Obama’s address, and Daniels’ speech, come at the dawn of a presidential and congressional election year in which the defining issues are the faltering economy and weak job market and the parties’ clashing prescriptions for restoring both. Obama and congressional Democrats have focused on the more populist pathway of financing federal initiatives by taxing millionaires, while Republicans preach the virtues of less regulation and smaller government.
Obama was ready to describe his vision of attaining “an economy built to last.” Led by Daniels, Republicans were firing back that it was their party that understood the best way to trigger economic growth was to get the government out of the way.
“The extremism that stifles the development of homegrown energy, or cancels a perfectly sane pipeline that would employ tens of thousands, or jacks up consumer utility bills for no improvement in either human health or world temperature, is a pro-poverty policy,” Daniels said.
Obama has halted, for now, work on the proposed Keystone XL oil pipeline from western Canada to Texas’ Gulf Coast. Republicans say the project would create thousands of jobs, a claim opponents say is overstated. The administration has also pursued policies aimed at reducing pollution and global warming.
Daniels said Republicans prefer “a passionate pro-growth approach that breaks all ties and calls all close ones in favor of private sector jobs that restore opportunity for all and generate the public revenues to pay our bills.”
In a riff on Obama’s own theme, Daniels said, “As Republicans our first concern is for those waiting tonight to begin or resume climb up life’s ladder.

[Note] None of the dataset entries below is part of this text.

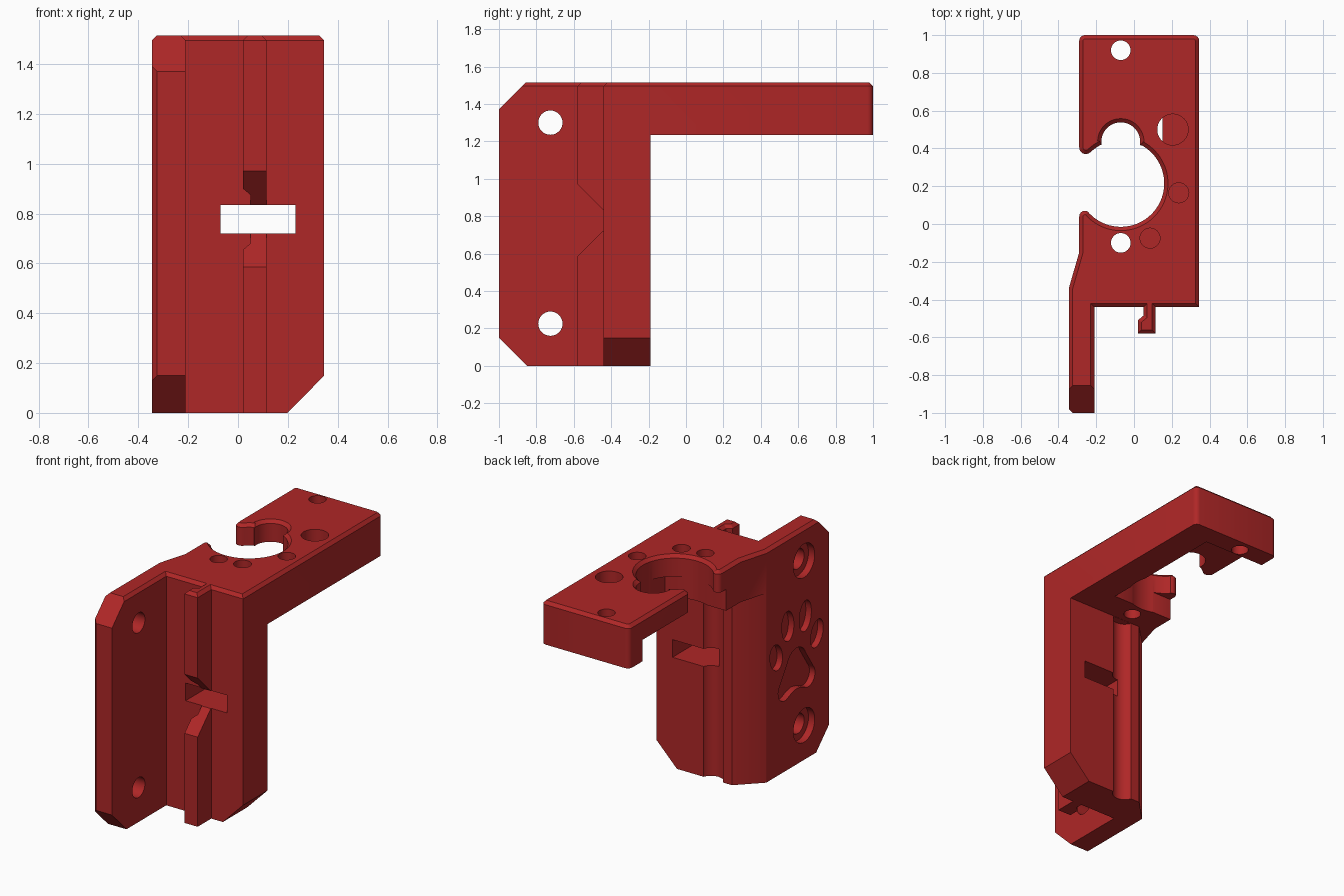
import bpy, bmesh, math
from mathutils import Matrix, Vector

if "Cube" in bpy.data.objects:
    bpy.data.objects.remove(bpy.data.objects["Cube"])

TOP, ARM_Z, RECESS_Z = 1.515, 1.235, 1.375

red = bpy.data.materials.new("red plastic")
red.diffuse_color = (0.43, 0.02, 0.02, 1)
red.use_nodes = True
red.node_tree.nodes["Principled BSDF"].inputs["Base Color"].default_value = red.diffuse_color


def arc(cx, cy, r, a0, a1, n):
    """Points on an arc, angles in degrees."""
    angles = [math.radians(a0 + (a1 - a0) * i / n) for i in range(n + 1)]
    return [(cx + r * math.cos(a), cy + r * math.sin(a)) for a in angles]


def prism(name, pts, lo, hi, axis="z", chamfer=0):
    """Extrude a 2D profile: axis z uses (x, y), x uses (y, z), y uses (x, z)."""
    place = {"z": lambda a, b, h: (a, b, h),
             "x": lambda a, b, h: (h, a, b),
             "y": lambda a, b, h: (a, h, b)}[axis]
    bm = bmesh.new()
    bottom = bm.faces.new([bm.verts.new(place(a, b, lo)) for a, b in pts])
    ext = bmesh.ops.extrude_face_region(bm, geom=[bottom])["geom"]
    shift = Vector(place(0, 0, hi - lo))
    bmesh.ops.translate(bm, vec=shift, verts=[g for g in ext if isinstance(g, bmesh.types.BMVert)])
    bmesh.ops.recalc_face_normals(bm, faces=bm.faces[:])
    if chamfer:
        cap = [e for e in bm.edges if all(abs(v.co.z - hi) < 1e-5 for v in e.verts)]
        bmesh.ops.bevel(bm, geom=cap, offset=chamfer, segments=1, affect="EDGES", profile=0.5)
    mesh = bpy.data.meshes.new(name)
    bm.to_mesh(mesh)
    bm.free()
    obj = bpy.data.objects.new(name, mesh)
    bpy.context.collection.objects.link(obj)
    mesh.materials.append(red)
    return obj


def box(x0, x1, y0, y1, z0, z1):
    return prism("box_cutter", [(x0, y0), (x1, y0), (x1, y1), (x0, y1)], z0, z1)


def cylinder(a, b, r, lo, hi, axis="z", n=32):
    return prism("hole_cutter", arc(a, b, r, 0, 360, n)[:-1], lo, hi, axis)


# Plan outline: side plate, rail, column and arm with the open round clamp
outline = [(-0.325, -1.0), (-0.21, -1.0), (-0.21, -0.44)]
outline += [(0.05, -0.44), (0.05, -0.485), (0.02, -0.51), (0.02, -0.58),
            (0.115, -0.58), (0.115, -0.44)]
outline += [(0.345, -0.44)]
outline += arc(0.315, 0.97, 0.03, 0, 90, 4) + arc(-0.26, 0.97, 0.03, 90, 180, 4)
outline += arc(-0.255, 0.405, 0.035, 180, 300, 6)
outline += arc(-0.07, 0.215, 0.23, 132, 118, 3)
outline += arc(-0.07, 0.435, 0.103, 190, -10, 20)
outline += arc(-0.07, 0.215, 0.23, 61, -137, 44)
outline += arc(-0.26, 0.04, 0.03, 45, 180, 6)
outline += [(-0.29, -0.15), (-0.345, -0.34), (-0.345, -0.98)]
bracket = prism("bracket", outline, 0, TOP, chamfer=0.02)

cutters = []
# Space under the arm, with the slanted back corner of the column
cutters.append(prism("under_arm_cutter", [(-0.545, -0.535), (-0.2, -0.19), (1, -0.19),
                                          (1, 1.3), (-0.545, 1.3)], -0.2, ARM_Z))
# Recess below the clamp, open to the left
cutters.append(box(-0.6, 0.15, 0.0, 0.865, 1.1, RECESS_Z))
# Slot through the column
cutters.append(box(-0.07, 0.23, -0.7, 0, 0.72, 0.835))
# Tapered gap in the rail
cutters.append(prism("rail_gap_cutter", [(-0.70, 0.465), (-0.445, 0.72), (-0.445, 0.835),
                                         (-0.70, 1.09)], -0.05, 0.2, "x"))
# Lower side chamfer of the column
cutters.append(prism("side_chamfer_cutter", [(0.1, -0.1), (0.445, -0.1), (0.445, 0.25)], -0.8, 0.2, "y"))
# Front chamfers of the side plate
cutters.append(prism("low_chamfer_cutter", [(-1.1, 0.25), (-1.1, -0.1), (-0.75, -0.1)], -0.6, 0, "x"))
cutters.append(prism("high_chamfer_cutter", [(-1.1, 1.27), (-0.75, 1.62), (-1.1, 1.62)], -0.6, 0, "x"))
# Plate screw holes with counterbores on the outside
for z in (0.225, 1.30):
    cutters.append(cylinder(-0.725, z, 0.065, -0.6, 0, "x"))
    cutters.append(cylinder(-0.725, z, 0.11, -0.6, -0.30, "x"))
# Arm screw holes, large stepped hole and blind holes
for y in (0.92, -0.10):
    cutters.append(cylinder(-0.07, y, 0.052, 1.0, 1.7))
cutters.append(cylinder(0.205, 0.50, 0.082, RECESS_Z - 0.02, 1.7))
for x, y in ((0.237, 0.165), (0.085, -0.075)):
    cutters.append(cylinder(x, y, 0.053, RECESS_Z, 1.7))
# Screwdriver channel down the back of the column
cutters.append(cylinder(-0.065, -0.165, 0.075, -0.2, ARM_Z - 0.001))

# Paw-shaped recesses on the outer plate face
for side in (-1, 1):
    for dy, z, ry, rz, tilt in ((0.21, 0.775, 0.062, 0.09, 18), (0.09, 0.935, 0.062, 0.1, 6)):
        t = math.radians(tilt) * side
        pts = [(-0.648 + side * dy + a * ry * math.cos(t) + b * rz * math.sin(t),
                z - a * ry * math.sin(t) + b * rz * math.cos(t))
               for a, b in arc(0, 0, 1, 0, 360, 24)[:-1]]
        cutters.append(prism("toe_cutter", pts, -0.6, -0.305, "x"))
pad = arc(-0.648, 0.66, 0.1, 20, 160, 10) + arc(-0.768, 0.53, 0.07, 140, 280, 8)
pad += [(-0.70, 0.485), (-0.648, 0.495), (-0.596, 0.485)] + arc(-0.528, 0.53, 0.07, 260, 400, 8)
cutters.append(prism("pad_cutter", pad, -0.6, -0.305, "x"))

# Carve everything out of the bracket
bpy.context.view_layer.objects.active = bracket
for cutter in cutters:
    mod = bracket.modifiers.new("cut", "BOOLEAN")
    mod.operation, mod.solver, mod.object = "DIFFERENCE", "EXACT", cutter
    bpy.ops.object.modifier_apply(modifier=mod.name)
    bpy.data.objects.remove(cutter)

bpy.ops.object.select_all(action="DESELECT")
bracket.select_set(True)
bpy.ops.object.shade_smooth_by_angle(angle=math.radians(30))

We do not accept that ours will ever be a nation of haves and have nots. We must always be a nation of haves and soon-to-haves.”
Even before Obama spoke, Republicans in the Capitol and on the campaign trail accused him of three years of higher spending, bigger government and tax increases that have left the economy stuck in a ditch.
“This election is going to be a referendum on the president’s economic policies,” which have worsened the economy, said House Speaker John Boehner, R-Ohio. “The politics of envy, the politics of dividing our country is not what America is all about.”
To underscore Obama’s decision on Keystone, Boehner invited three officials from companies he said would be hurt by the pipeline’s rejection to watch the speech in the House chamber, along with a pro-pipeline legislator from Nebraska, through which the project would pass.
“If the president wants someone to blame for this economy, he should start with himself,” said Senate Minority Leader Mitch McConnell, R-Ky. “The fact is, any CEO in America with a record like this after three years on the job would be graciously shown the door.”
Obama was delivering his address during a rowdy battle for the GOP presidential nomination that has ended up providing ammunition for Obama’s theme of fairness.
That fight has called attention to the wealth of one of the top contenders, Romney, and the low — but legal — effective federal income tax rate of around 15 percent that the multimillionaire has paid in the past two years. Romney, in Florida campaigning for that state’s Jan. 31 primary, released his tax documents for the two-year period on Tuesday.
“The president’s agenda sounds less like ‘built to last’ and more like doomed to fail,” Romney said in Tampa, Fla. “What he’s proposing is more of the same: more taxes, more spending, and more regulation.”
Romney’s chief rival so far, Gingrich, said in a written statement that the top question about Obama’s speech was whether he “will show a willingness to put aside the extremist ideology of the far left and call for a new set of policies that could lead to dramatic private sector job creation and economic growth.”
The Republican National Committee was airing a television commercial in three states and Washington, D.C., that shows Obama discussing the faltering economy in 2009, saying, “If I don’t have this done in three years, then this is going to be a one-term proposition,” a reference to his presidency.